▸ WHAT IS EXPECTED
Scan the listing below and copy every line holding "rotateX".
• • • • •
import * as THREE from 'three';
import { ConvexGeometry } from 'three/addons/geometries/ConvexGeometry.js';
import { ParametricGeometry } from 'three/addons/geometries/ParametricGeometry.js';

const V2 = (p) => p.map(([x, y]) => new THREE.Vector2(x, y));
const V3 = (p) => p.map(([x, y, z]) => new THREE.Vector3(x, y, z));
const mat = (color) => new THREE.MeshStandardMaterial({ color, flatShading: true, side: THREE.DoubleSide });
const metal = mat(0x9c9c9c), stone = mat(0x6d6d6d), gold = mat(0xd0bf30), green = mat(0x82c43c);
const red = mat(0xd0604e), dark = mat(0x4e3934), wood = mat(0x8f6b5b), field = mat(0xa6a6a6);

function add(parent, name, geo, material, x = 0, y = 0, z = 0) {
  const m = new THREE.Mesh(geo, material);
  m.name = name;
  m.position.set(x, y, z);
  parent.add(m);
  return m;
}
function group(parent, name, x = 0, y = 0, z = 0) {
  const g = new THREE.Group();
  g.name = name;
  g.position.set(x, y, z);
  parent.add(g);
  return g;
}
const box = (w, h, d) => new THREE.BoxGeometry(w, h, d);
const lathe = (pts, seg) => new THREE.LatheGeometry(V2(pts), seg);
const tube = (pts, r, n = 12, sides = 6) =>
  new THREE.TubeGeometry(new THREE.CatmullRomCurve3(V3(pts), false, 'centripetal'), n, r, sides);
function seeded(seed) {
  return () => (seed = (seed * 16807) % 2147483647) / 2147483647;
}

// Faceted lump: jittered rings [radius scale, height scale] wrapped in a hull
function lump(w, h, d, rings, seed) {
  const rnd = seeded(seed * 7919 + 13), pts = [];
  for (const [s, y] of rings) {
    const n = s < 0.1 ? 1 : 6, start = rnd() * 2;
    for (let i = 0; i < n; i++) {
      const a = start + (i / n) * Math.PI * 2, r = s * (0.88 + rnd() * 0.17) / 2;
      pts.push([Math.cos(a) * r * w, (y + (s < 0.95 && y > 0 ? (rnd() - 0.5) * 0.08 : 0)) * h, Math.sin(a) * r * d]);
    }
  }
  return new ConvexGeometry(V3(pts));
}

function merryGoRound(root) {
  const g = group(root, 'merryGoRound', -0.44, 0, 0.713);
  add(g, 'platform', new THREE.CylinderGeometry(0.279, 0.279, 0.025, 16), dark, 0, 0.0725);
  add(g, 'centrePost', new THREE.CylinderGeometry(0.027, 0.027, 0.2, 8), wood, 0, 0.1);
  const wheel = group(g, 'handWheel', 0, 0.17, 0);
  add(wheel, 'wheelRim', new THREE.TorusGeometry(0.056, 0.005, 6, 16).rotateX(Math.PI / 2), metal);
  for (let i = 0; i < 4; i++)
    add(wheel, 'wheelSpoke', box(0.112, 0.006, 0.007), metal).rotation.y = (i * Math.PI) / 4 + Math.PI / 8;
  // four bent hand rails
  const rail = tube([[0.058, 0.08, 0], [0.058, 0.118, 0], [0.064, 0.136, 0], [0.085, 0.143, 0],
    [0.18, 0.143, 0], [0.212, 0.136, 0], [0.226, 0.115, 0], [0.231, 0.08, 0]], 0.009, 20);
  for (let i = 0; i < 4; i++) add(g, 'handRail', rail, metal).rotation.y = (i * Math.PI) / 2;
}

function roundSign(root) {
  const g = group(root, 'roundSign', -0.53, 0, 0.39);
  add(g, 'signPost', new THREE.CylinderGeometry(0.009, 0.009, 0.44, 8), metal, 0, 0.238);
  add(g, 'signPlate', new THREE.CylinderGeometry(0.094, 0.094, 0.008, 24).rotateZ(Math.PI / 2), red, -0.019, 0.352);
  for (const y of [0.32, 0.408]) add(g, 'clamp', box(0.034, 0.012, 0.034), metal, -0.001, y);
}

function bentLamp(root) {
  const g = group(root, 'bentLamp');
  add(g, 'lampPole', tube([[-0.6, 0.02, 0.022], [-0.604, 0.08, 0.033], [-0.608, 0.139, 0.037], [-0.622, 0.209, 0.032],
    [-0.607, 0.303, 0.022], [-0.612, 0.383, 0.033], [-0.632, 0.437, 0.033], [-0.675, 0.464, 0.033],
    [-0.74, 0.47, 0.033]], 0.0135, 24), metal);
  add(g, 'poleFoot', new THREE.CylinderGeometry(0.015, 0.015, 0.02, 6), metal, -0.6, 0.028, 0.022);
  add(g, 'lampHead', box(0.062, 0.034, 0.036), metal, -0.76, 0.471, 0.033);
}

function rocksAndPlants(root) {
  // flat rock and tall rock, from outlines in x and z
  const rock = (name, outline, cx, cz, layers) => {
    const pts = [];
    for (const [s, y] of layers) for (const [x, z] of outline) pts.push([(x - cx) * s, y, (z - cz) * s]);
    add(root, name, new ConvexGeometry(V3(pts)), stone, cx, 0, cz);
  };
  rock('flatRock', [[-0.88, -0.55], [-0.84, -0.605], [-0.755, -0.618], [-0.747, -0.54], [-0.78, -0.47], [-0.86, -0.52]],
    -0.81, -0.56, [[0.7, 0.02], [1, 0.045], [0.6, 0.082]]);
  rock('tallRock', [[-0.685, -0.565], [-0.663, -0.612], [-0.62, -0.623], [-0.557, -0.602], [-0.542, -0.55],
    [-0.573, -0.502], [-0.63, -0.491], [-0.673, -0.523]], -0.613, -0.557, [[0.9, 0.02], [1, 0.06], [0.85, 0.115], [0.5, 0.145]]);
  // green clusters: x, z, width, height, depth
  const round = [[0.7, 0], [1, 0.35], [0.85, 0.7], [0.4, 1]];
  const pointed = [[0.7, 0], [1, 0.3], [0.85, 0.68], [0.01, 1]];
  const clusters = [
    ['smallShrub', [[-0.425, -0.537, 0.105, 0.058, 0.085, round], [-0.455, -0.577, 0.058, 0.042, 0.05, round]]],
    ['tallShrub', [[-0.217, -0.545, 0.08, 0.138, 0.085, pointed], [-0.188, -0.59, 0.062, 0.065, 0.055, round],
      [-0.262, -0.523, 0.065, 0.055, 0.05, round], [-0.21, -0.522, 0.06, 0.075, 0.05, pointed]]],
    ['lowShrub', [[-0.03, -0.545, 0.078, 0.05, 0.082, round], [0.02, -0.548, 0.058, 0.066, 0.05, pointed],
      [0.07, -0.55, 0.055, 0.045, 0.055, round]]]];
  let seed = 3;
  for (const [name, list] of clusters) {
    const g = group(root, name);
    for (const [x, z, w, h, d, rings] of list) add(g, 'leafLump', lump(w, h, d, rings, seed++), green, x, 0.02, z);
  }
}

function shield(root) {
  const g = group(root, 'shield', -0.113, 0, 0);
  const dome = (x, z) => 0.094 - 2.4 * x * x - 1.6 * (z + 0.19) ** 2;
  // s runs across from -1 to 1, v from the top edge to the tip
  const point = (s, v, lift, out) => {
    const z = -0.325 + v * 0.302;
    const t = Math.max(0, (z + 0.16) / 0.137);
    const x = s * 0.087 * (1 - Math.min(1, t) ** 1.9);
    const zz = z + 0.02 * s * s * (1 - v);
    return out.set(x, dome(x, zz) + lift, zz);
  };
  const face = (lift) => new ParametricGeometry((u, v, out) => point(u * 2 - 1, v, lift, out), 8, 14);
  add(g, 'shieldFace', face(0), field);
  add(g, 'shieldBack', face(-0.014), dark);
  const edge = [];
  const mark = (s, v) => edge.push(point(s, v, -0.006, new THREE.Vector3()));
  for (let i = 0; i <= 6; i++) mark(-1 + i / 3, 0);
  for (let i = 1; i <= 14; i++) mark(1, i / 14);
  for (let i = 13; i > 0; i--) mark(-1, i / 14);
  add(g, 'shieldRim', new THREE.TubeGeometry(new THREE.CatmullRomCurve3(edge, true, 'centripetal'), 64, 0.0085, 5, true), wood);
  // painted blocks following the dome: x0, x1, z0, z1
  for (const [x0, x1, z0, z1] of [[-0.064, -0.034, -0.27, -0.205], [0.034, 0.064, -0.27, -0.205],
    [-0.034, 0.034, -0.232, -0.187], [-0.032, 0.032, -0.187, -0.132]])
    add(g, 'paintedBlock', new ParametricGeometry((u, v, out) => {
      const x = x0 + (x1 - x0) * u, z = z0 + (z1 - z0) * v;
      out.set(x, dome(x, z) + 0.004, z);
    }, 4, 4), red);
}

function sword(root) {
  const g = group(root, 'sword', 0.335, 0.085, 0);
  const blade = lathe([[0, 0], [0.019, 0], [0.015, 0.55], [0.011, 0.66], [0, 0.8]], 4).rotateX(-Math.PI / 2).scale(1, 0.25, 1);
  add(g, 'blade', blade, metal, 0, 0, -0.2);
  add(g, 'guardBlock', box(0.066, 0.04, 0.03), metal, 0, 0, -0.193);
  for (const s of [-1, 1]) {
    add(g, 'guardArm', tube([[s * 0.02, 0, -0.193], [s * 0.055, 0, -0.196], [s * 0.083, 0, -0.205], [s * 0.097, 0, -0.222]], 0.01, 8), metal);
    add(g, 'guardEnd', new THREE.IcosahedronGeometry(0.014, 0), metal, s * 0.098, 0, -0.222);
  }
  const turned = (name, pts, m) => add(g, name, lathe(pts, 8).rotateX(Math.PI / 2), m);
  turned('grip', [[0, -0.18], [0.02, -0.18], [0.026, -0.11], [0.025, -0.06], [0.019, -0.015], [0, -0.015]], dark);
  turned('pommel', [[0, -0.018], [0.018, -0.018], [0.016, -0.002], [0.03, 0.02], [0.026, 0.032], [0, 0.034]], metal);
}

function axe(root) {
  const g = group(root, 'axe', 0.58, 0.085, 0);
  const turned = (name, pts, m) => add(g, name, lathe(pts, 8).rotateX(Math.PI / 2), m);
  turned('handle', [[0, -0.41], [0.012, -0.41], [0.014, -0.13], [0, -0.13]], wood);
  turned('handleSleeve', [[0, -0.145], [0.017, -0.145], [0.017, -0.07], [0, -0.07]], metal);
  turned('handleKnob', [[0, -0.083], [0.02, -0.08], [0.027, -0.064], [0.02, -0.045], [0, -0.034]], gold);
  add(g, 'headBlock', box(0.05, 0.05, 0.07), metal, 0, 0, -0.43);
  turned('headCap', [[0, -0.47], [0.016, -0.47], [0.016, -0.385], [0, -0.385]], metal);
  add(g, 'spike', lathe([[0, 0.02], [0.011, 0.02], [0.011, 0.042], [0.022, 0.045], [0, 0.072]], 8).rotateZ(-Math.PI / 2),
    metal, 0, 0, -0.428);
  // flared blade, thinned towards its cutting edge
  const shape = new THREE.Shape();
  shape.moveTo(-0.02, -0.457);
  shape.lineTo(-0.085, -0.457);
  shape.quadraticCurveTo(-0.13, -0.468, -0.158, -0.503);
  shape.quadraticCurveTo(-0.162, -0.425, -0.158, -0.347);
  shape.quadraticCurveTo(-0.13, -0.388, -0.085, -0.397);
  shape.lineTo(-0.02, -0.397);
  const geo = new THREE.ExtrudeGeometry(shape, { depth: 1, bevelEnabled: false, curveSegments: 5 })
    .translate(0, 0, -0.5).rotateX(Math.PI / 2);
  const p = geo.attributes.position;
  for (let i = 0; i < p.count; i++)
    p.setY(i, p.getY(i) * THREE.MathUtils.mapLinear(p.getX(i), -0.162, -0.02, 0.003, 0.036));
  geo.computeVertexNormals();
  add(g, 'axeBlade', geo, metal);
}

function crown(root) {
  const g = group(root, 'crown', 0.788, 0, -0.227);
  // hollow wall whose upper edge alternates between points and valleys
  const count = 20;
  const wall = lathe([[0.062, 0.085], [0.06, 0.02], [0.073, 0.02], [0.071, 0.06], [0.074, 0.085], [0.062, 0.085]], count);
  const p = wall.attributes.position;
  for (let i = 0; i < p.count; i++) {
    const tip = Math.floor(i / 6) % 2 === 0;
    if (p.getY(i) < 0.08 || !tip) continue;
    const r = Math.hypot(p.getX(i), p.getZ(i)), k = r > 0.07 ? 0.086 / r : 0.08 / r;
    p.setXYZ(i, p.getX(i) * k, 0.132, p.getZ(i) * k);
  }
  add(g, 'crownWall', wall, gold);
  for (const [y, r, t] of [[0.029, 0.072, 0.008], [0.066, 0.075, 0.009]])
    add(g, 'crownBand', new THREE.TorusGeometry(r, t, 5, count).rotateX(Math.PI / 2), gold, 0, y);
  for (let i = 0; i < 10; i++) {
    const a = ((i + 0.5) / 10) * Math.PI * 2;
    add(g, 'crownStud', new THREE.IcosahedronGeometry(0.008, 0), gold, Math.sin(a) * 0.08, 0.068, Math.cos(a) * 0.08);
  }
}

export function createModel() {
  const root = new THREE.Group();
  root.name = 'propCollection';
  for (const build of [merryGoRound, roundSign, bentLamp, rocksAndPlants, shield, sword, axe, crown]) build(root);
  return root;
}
• • • • •
▸ TASK ANSWER
  add(wheel, 'wheelRim', new THREE.TorusGeometry(0.056, 0.005, 6, 16).rotateX(Math.PI / 2), metal);
  const blade = lathe([[0, 0], [0.019, 0], [0.015, 0.55], [0.011, 0.66], [0, 0.8]], 4).rotateX(-Math.PI / 2).scale(1, 0.25, 1);
  const turned = (name, pts, m) => add(g, name, lathe(pts, 8).rotateX(Math.PI / 2), m);
  const turned = (name, pts, m) => add(g, name, lathe(pts, 8).rotateX(Math.PI / 2), m);
    .translate(0, 0, -0.5).rotateX(Math.PI / 2);
    add(g, 'crownBand', new THREE.TorusGeometry(r, t, 5, count).rotateX(Math.PI / 2), gold, 0, y);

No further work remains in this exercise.